§ **Material to process**:
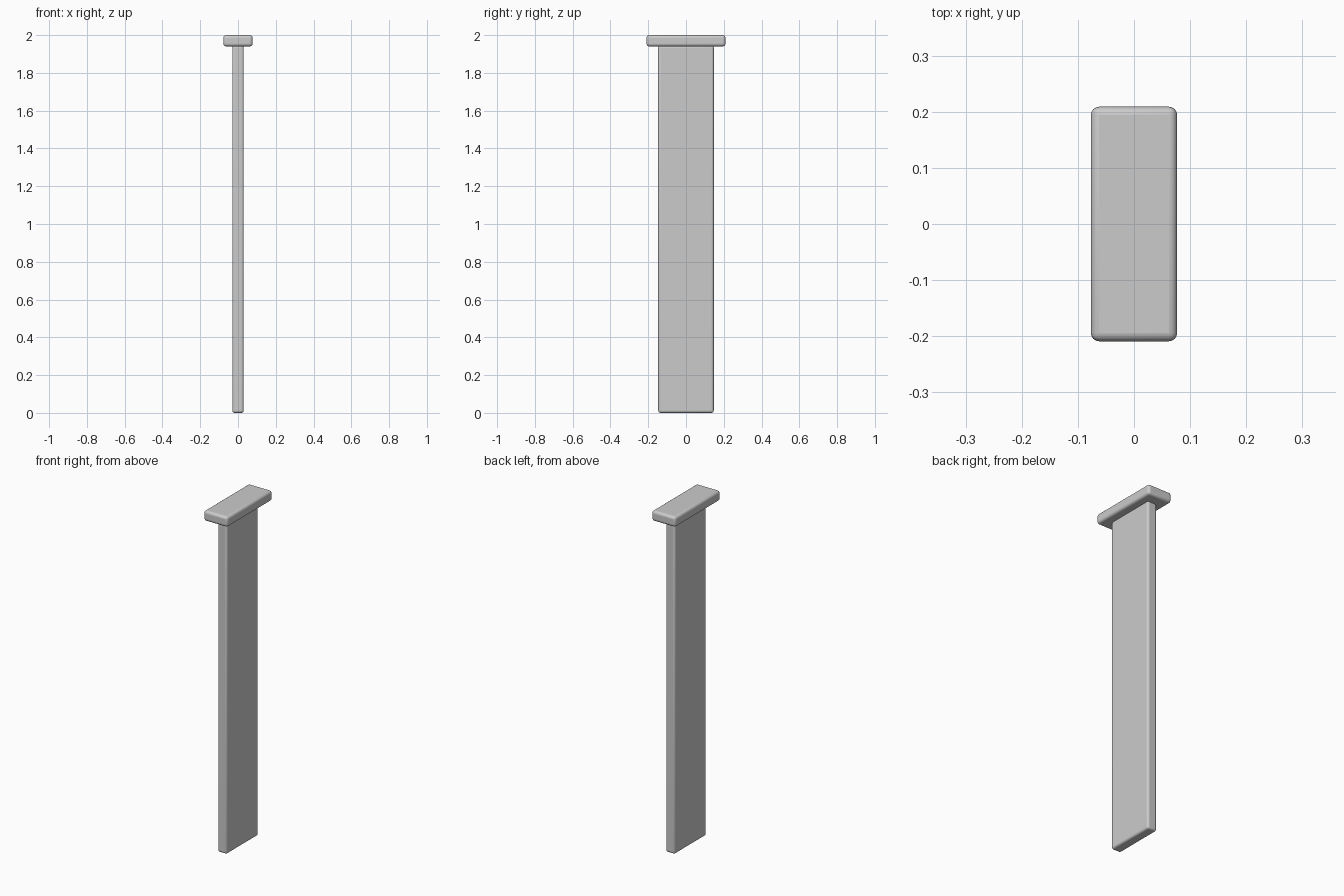
import bpy

# Remove the default cube
cube = bpy.data.objects.get("Cube")
if cube:
    bpy.data.objects.remove(cube, do_unlink=True)

# Single grey material
grey = bpy.data.materials.new("plain grey")
grey.use_nodes = True
colour = (0.6, 0.6, 0.6, 1)
grey.diffuse_color = colour
grey.node_tree.nodes["Principled BSDF"].inputs["Base Color"].default_value = colour


def rounded_box(name, size, bottom, radius):
    """Box standing on height bottom, with rounded edges."""
    bpy.ops.mesh.primitive_cube_add(size=1, location=(0, 0, bottom + size[2] / 2))
    box = bpy.context.object
    box.name = name
    box.scale = size
    bpy.ops.object.transform_apply(location=False, rotation=False, scale=True)
    bevel = box.modifiers.new("rounded edges", "BEVEL")
    bevel.width = radius
    bevel.segments = 4
    box.data.materials.append(grey)
    bpy.ops.object.shade_smooth_by_angle()
    return box


# Flat shaft and the wider head on top
rounded_box("shaft", (0.06, 0.294, 1.945), 0, 0.012)
rounded_box("head", (0.154, 0.418, 0.06), 1.94, 0.015)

§ **Work instruction**: Gather each line from the entries above that includes the word "name".

§ **Exercise answer**:
def rounded_box(name, size, bottom, radius):
    box.name = name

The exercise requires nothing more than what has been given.